Further on was the Museo Canoviano, with Scarpa’s extension to the gypsoteca at Canova’s house. Architect-to-architect, I felt the side chapel of Scarpa’s gallery echoed the upper studio in Canova’s house, but with its windows shifted to the corners – somehow an expression of hope. Exquisite display cabinets, by Zanon (one sold last month in London for a quarter of a million pounds; I do not appreciate Scarpa alone), step down the main space as it narrows, heightening their presence. Scarpa’s addition is a subtle place that left me in awe. Well, it was a day spent in awe.

In Venice the Zanon brothers took us to their incredible workshop, which I left wishing all of Venice was filled with places of making instead of dross joints feeding the cruise ships, which so blatantly, obviously should not be passing through this place.
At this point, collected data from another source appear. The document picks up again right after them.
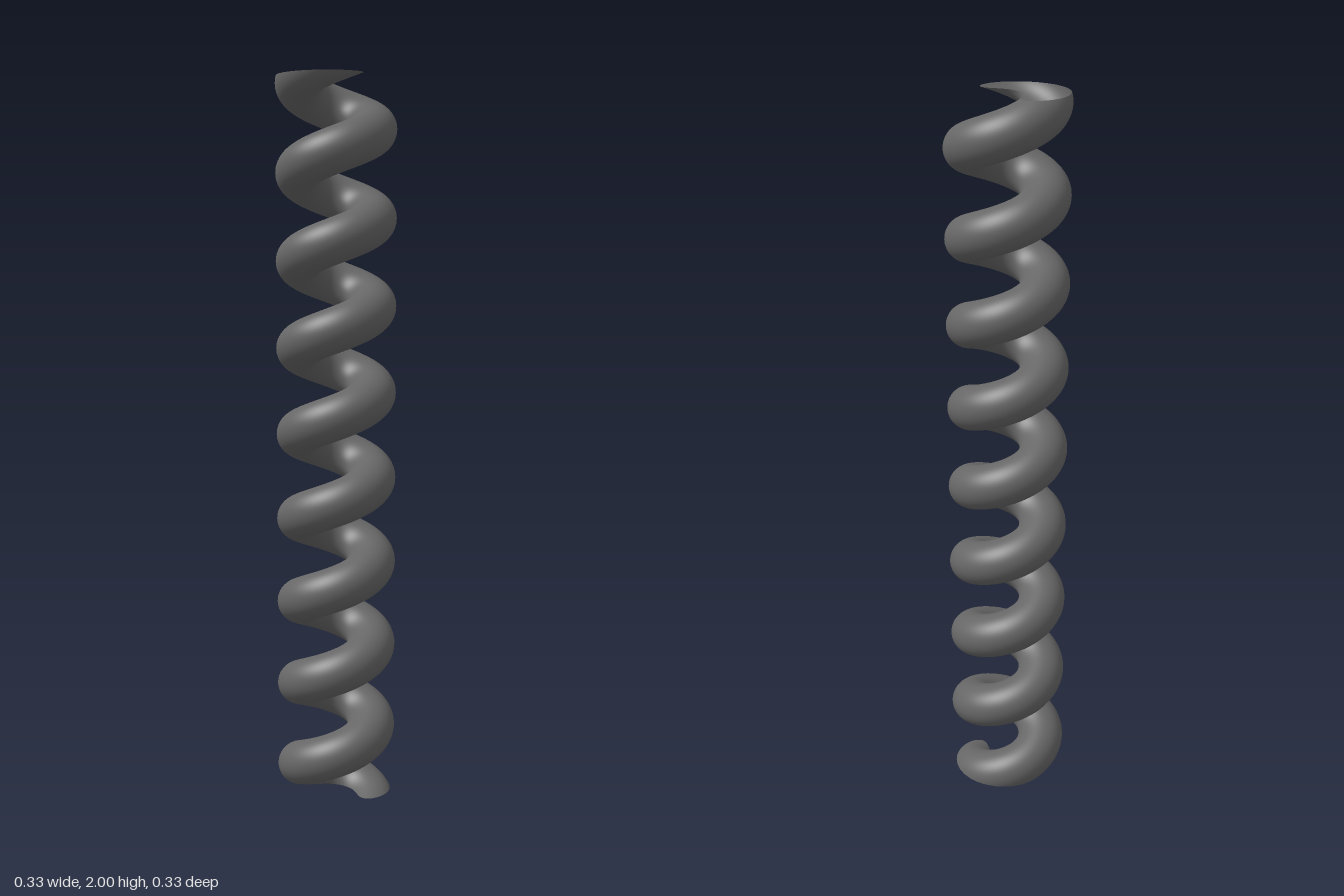
import * as THREE from 'three';
import { ParametricGeometry } from 'three/addons/geometries/ParametricGeometry.js';

const HEIGHT = 2;
const COIL_RADIUS = 0.099; // axis to centre of the strand
const TUBE_RADIUS = 0.066;
const PITCH = 0.2373; // rise per turn
const PHASE = 0.179; // height at which the strand first points to +x

// Surface of a helical tube, swept in horizontal slices so that both
// open ends are cut cleanly by the planes y = 0 and y = HEIGHT.
function coilPoint(u, v, target) {
  const around = -u * Math.PI * 2;
  const y = v * HEIGHT;
  const centreY = y - TUBE_RADIUS * Math.sin(around);
  const turn = ((centreY - PHASE) / PITCH) * Math.PI * 2;
  const radius = COIL_RADIUS + TUBE_RADIUS * Math.cos(around);
  target.set(radius * Math.cos(turn), y, -radius * Math.sin(turn));
}

export function createModel() {
  const group = new THREE.Group();
  group.name = 'coilSpring';

  // Hollow strand, open at the top and bottom
  const material = new THREE.MeshStandardMaterial({ color: 0x666666, side: THREE.DoubleSide });
  const coil = new THREE.Mesh(new ParametricGeometry(coilPoint, 64, 600), material);
  coil.name = 'helicalTube';
  group.add(coil);

  return group;
}
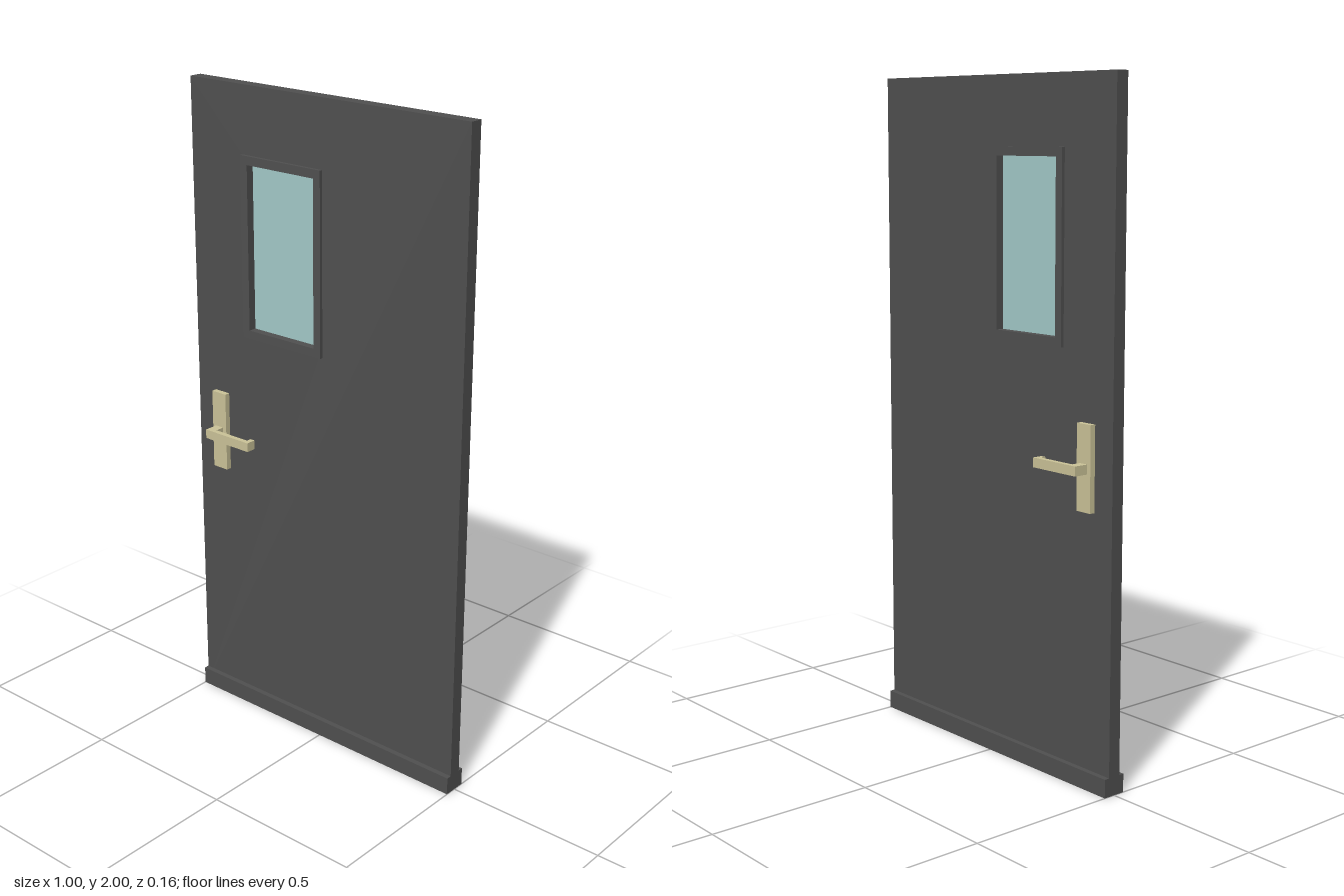
import * as THREE from 'three';

const paint = new THREE.MeshStandardMaterial({ color: 0x505050 });
const brass = new THREE.MeshStandardMaterial({ color: 0xcbc398 });
const glass = new THREE.MeshStandardMaterial({ color: 0xa3cac9 });

// Rectangle outline as a closed list of corners
function rect(x0, x1, y0, y1) {
  return [[x0, y0], [x1, y0], [x1, y1], [x0, y1]].map(([x, y]) => new THREE.Vector2(x, y));
}

// Rectangular panel with a rectangular opening, centred on z = 0
function panelWithOpening(name, outer, inner, depth) {
  const shape = new THREE.Shape(rect(...outer));
  shape.holes.push(new THREE.Path(rect(...inner)));
  const geometry = new THREE.ExtrudeGeometry(shape, { depth, bevelEnabled: false });
  geometry.translate(0, 0, -depth / 2);
  const mesh = new THREE.Mesh(geometry, paint);
  mesh.name = name;
  return mesh;
}

// Box given by its extents on each axis
function block(name, [x0, x1], [y0, y1], [z0, z1], material) {
  const mesh = new THREE.Mesh(new THREE.BoxGeometry(x1 - x0, y1 - y0, z1 - z0), material);
  mesh.position.set((x0 + x1) / 2, (y0 + y1) / 2, (z0 + z1) / 2);
  mesh.name = name;
  return mesh;
}

// Lever bent back towards the door; side is +1 for the front, -1 for the back
function lever(side) {
  const outline = [
    [-0.417, 0.02], [-0.417, 0.082], [-0.244, 0.082], [-0.244, 0.05],
    [-0.26, 0.05], [-0.26, 0.066], [-0.388, 0.066], [-0.388, 0.02],
  ].map(([x, z]) => new THREE.Vector2(x, -z * side));
  const geometry = new THREE.ExtrudeGeometry(new THREE.Shape(outline), { depth: 0.028, bevelEnabled: false });
  geometry.rotateX(-Math.PI / 2); // lay the outline flat, thickness upwards
  geometry.translate(0, 0.913, 0);
  const mesh = new THREE.Mesh(geometry, brass);
  mesh.name = 'lever';
  return mesh;
}

export function createModel() {
  const door = new THREE.Group();
  door.name = 'door';

  // Slab and bottom rail
  const opening = [-0.275, -0.025, 1.278, 1.774];
  door.add(panelWithOpening('doorLeaf', [-0.5, 0.5, 0, 2], [-0.29, -0.01, 1.26, 1.79], 0.04));
  door.add(block('bottomRail', [-0.5, 0.5], [0, 0.055], [-0.036, 0.036], paint));

  // Window
  door.add(panelWithOpening('windowFrame', [-0.3, 0, 1.252, 1.8], opening, 0.06));
  door.add(block('windowPane', [-0.276, -0.024], [1.277, 1.775], [-0.005, 0.005], glass));

  // Handle set on both faces
  for (const side of [1, -1]) {
    const handle = new THREE.Group();
    handle.name = side > 0 ? 'frontHandle' : 'backHandle';
    const depth = side > 0 ? [0.019, 0.037] : [-0.037, -0.019];
    handle.add(block('backplate', [-0.43, -0.375], [0.804, 1.052], depth, brass));
    handle.add(lever(side));
    door.add(handle);
  }
  return door;
}
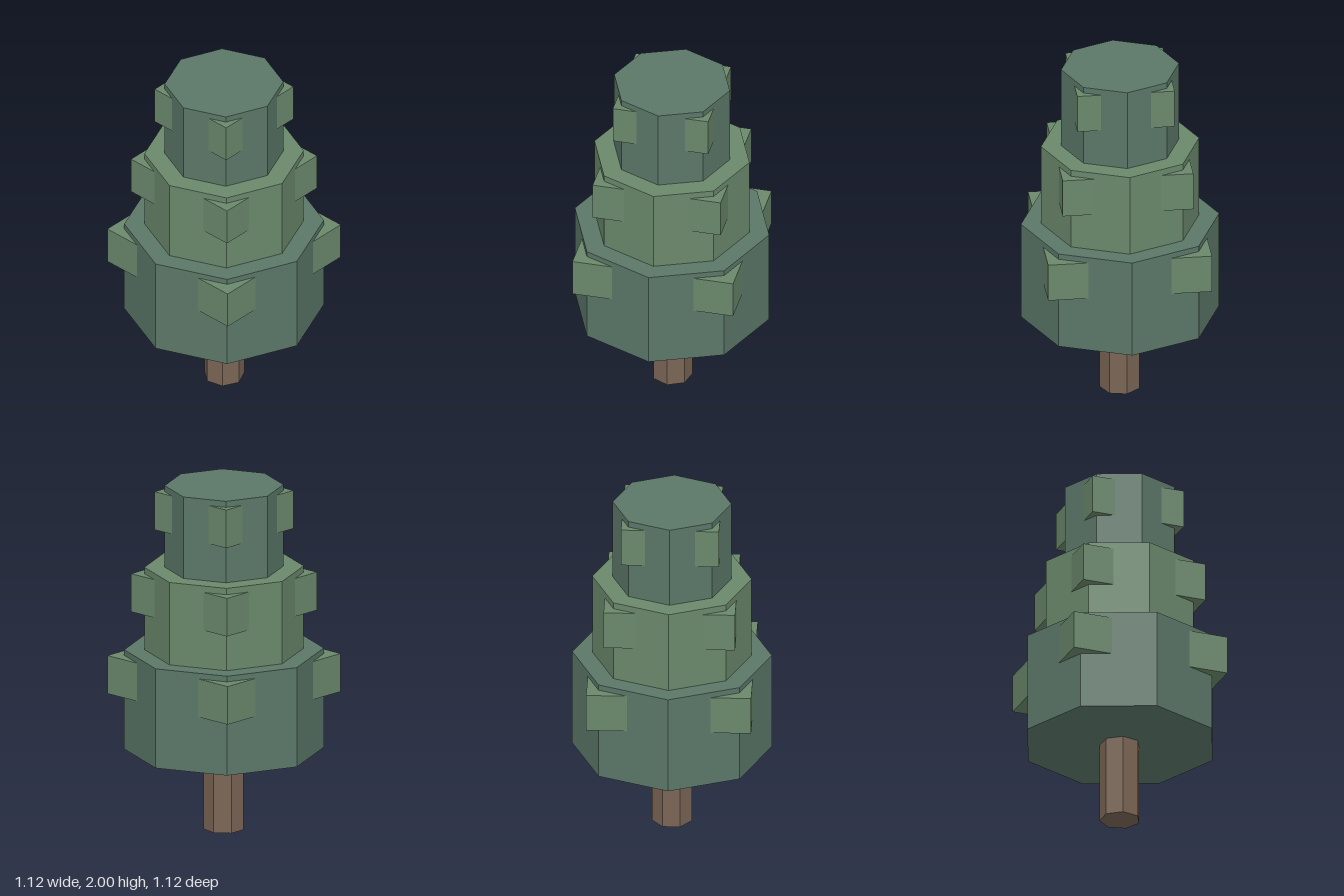
import * as THREE from 'three';

export function createModel() {
  const group = new THREE.Group();
  const paint = (color) => new THREE.MeshStandardMaterial({ color, flatShading: true });
  const bark = paint(0x7a6555);
  const darkLeaf = paint(0x5b7768);
  const lightLeaf = paint(0x6a886b);

  const add = (name, geometry, material, bottom, top) => {
    const mesh = new THREE.Mesh(geometry, material);
    mesh.name = name;
    mesh.position.y = (bottom + top) / 2;
    group.add(mesh);
  };

  // Seven-sided trunk with a corner on +x
  add('trunk', new THREE.CylinderGeometry(0.115, 0.115, 0.466, 7, 1, false, Math.PI / 2), bark, 0, 0.466);

  // Stacked octagonal tiers, each with a square slab whose corners poke out
  const tiers = [
    { name: 'lower', radius: 0.56, bottom: 0.466, top: 1.045, leaf: darkLeaf, half: 0.463, slab: [0.79, 1.012] },
    { name: 'middle', radius: 0.447, bottom: 1.045, top: 1.525, leaf: lightLeaf, half: 0.369, slab: [1.266, 1.488] },
    { name: 'upper', radius: 0.333, bottom: 1.525, top: 2, leaf: darkLeaf, half: 0.275, slab: [1.743, 1.965] },
  ];
  for (const { name, radius, bottom, top, leaf, half, slab } of tiers) {
    add(`${name}Foliage`, new THREE.CylinderGeometry(radius, radius, top - bottom, 8), leaf, bottom, top);
    add(`${name}LeafCorners`, new THREE.BoxGeometry(half * 2, slab[1] - slab[0], half * 2), lightLeaf, ...slab);
  }
  return group;
}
Licence a fake Venice in the Pacific they can call in on instead.

And then a date at the Palazzo Fortuny, a building I also had a crush on, from my student days, having copied the plans at the Venice archive when it lay empty 20 years ago, and now rescued as a gallery by Axel Vervoordt, the Antwerp based gallerist, interior designer and developer of impeccable taste.

A light touch restoration and easy mix of artworks and objects new and old make for a place more and wonderfully Venetian in feel than perhaps anything else we saw, giving a glimpse of hope for what Venice given a chance could be – and a place I could move into tomorrow and happily be incarcerated for evermore. A rarity amongst rarities.